Poland has certainly managed to hit a sweet spot in bond demand, tapping buyers scrambling not just for Swiss franc-denominated issues, but also for Eastern European assets.
"[It's] just exploiting the investors desperate [enough] to accept comparatively low returns," said Markus Allenspach, head of fixed income research at Bank Julius Baer.
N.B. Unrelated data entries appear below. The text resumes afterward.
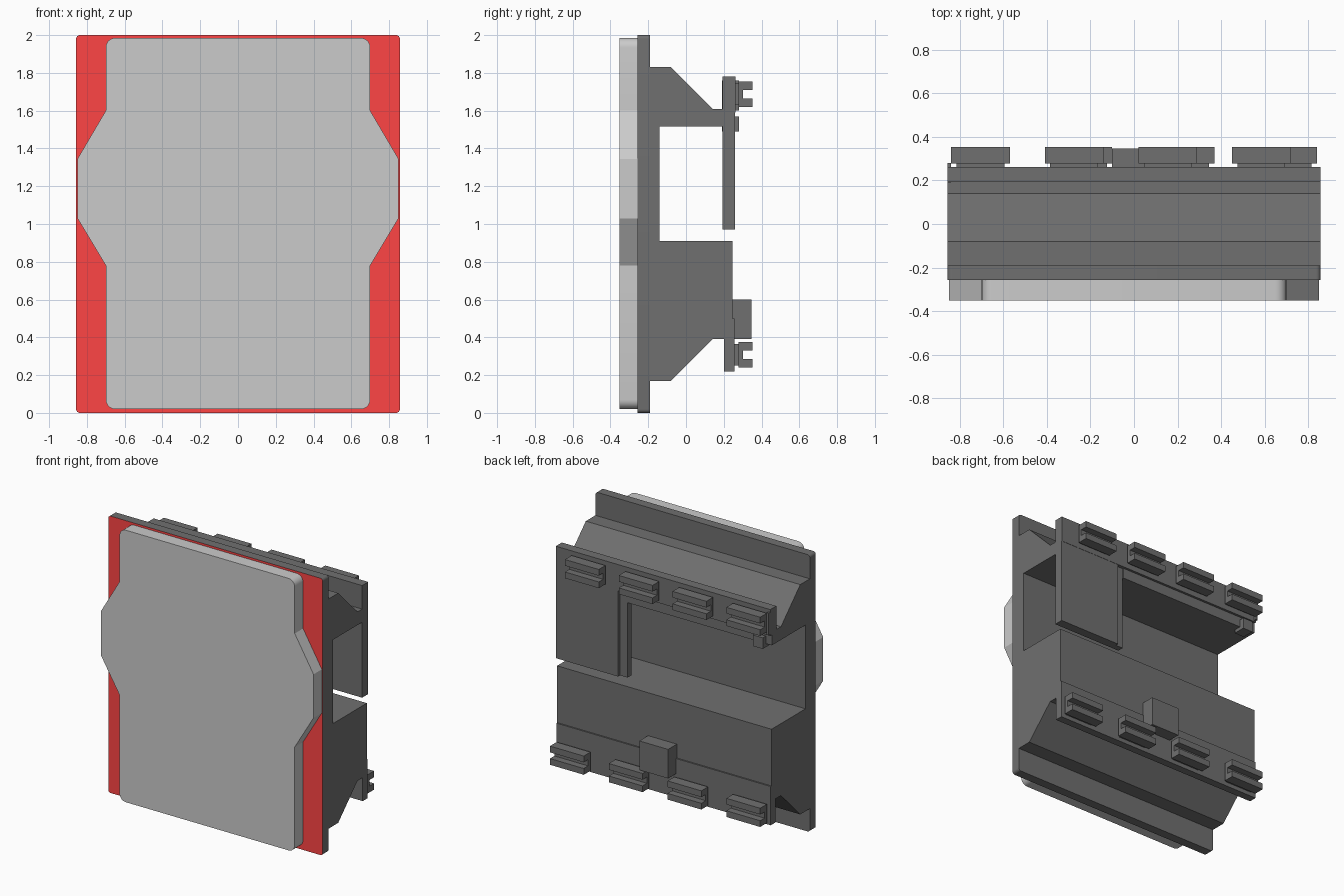
import bpy, bmesh, math

if "Cube" in bpy.data.objects:
    bpy.data.objects.remove(bpy.data.objects["Cube"])

def material(name, color):
    m = bpy.data.materials.new(name)
    m.diffuse_color = (*color, 1)
    m.use_nodes = True
    m.node_tree.nodes["Principled BSDF"].inputs["Base Color"].default_value = m.diffuse_color
    return m

BLACK = material("black_plastic", (0.16, 0.16, 0.16))
RED = material("red_face", (1.0, 0.06, 0.06))

def prism(name, pts, lo, hi, axis, mat=BLACK):
    """Extrude a 2D profile: axis 'x' takes (y, z) points, axis 'y' takes (x, z)."""
    place = (lambda p, t: (t, p[0], p[1])) if axis == 'x' else (lambda p, t: (p[0], t, p[1]))
    bm = bmesh.new()
    a = [bm.verts.new(place(p, lo)) for p in pts]
    b = [bm.verts.new(place(p, hi)) for p in pts]
    bm.faces.new(a)
    bm.faces.new(b[::-1])
    n = len(pts)
    for i in range(n):
        bm.faces.new((a[i], b[i], b[(i + 1) % n], a[(i + 1) % n]))
    bmesh.ops.recalc_face_normals(bm, faces=bm.faces)
    me = bpy.data.meshes.new(name)
    bm.to_mesh(me)
    bm.free()
    ob = bpy.data.objects.new(name, me)
    bpy.context.collection.objects.link(ob)
    if mat:
        me.materials.append(mat)
    return ob

def box(name, x, y, z):
    return prism(name, [(y[0], z[0]), (y[1], z[0]), (y[1], z[1]), (y[0], z[1])], *x, 'x')

def smooth(ob):
    bpy.ops.object.select_all(action='DESELECT')
    ob.select_set(True)
    bpy.context.view_layer.objects.active = ob
    bpy.ops.object.shade_smooth_by_angle(angle=math.radians(30))

def corner(cx, cz, r, start, n=6):
    return [(cx + r * math.cos(start + math.pi / 2 * i / n),
             cz + r * math.sin(start + math.pi / 2 * i / n)) for i in range(n + 1)]

W = 0.857

# Grey front panel with wider waist, right half mirrored to the left
half = (corner(0.65, 0.07, 0.05, -math.pi / 2)
        + [(0.70, 0.78), (0.85, 1.03), (0.85, 1.345), (0.70, 1.60)]
        + corner(0.65, 1.935, 0.05, 0))
panel = prism("front_panel", half + [(-x, z) for x, z in reversed(half)],
              -0.352, -0.255, 'y', None)
smooth(panel)

# Backing plate, red on its front face
half = corner(W - 0.02, 0.02, 0.02, -math.pi / 2) + corner(W - 0.02, 1.98, 0.02, 0)
plate = prism("backing_plate", half + [(-x, z) for x, z in reversed(half)], -0.257, -0.19, 'y')
plate.data.materials.append(RED)
for f in plate.data.polygons:
    if f.normal.y < -0.9:
        f.material_index = 1
smooth(plate)

# Housing: upper bracket, rail slot wall and lower block in one profile
prism("housing", [(-0.19, 0.17), (-0.08, 0.17), (0.14, 0.39), (0.20, 0.39), (0.20, 0.22),
                  (0.257, 0.22), (0.257, 0.50), (0.247, 0.50), (0.247, 0.91), (-0.14, 0.91),
                  (-0.14, 1.515), (0.193, 1.515), (0.193, 1.59), (0.262, 1.59), (0.262, 1.78),
                  (0.193, 1.78), (0.193, 1.61), (0.14, 1.61), (-0.08, 1.83), (-0.19, 1.83)],
      -W, W, 'x')

# Rail lock tab hanging at one end, with its stepped edge
box("lock_tab", (0.36, W), (0.193, 0.26), (0.97, 1.60))
box("lock_tab_step", (0.30, 0.36), (0.193, 0.238), (0.97, 1.60))
box("bracket_lip", (-W, 0.30), (0.19, 0.245), (1.515, 1.60))
box("small_catch", (-0.81, -0.73), (0.19, 0.28), (1.49, 1.57))
box("end_rib", (-W, -0.84), (0.19, 0.28), (1.60, 1.76))

# Terminal clips: slotted bars on narrower stems, an upper and a lower row
def clip(name, x, z):
    prism(name, [(0.277, z), (0.353, z), (0.353, z + 0.045), (0.303, z + 0.045),
                 (0.303, z + 0.09), (0.353, z + 0.09), (0.353, z + 0.135), (0.277, z + 0.135)],
          x - 0.135, x + 0.135, 'x')
    box(name + "_stem", (x - 0.11, x + 0.11), (0.25, 0.28), (z + 0.01, z + 0.125))

for i in range(4):
    clip(f"upper_clip_{i + 1}", -0.705 + 0.43 * i, 1.62)
    clip(f"lower_clip_{i + 1}", -0.705 + 0.47 * i, 0.24)

# Release block above the lower clips
box("release_block", (-0.10, 0.13), (0.24, 0.347), (0.39, 0.60))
He noted that institutional investors and banks need to fulfill their liquidity ratios and a franc-denominated sovereign-bond can fill the bill, even at a negative-yield.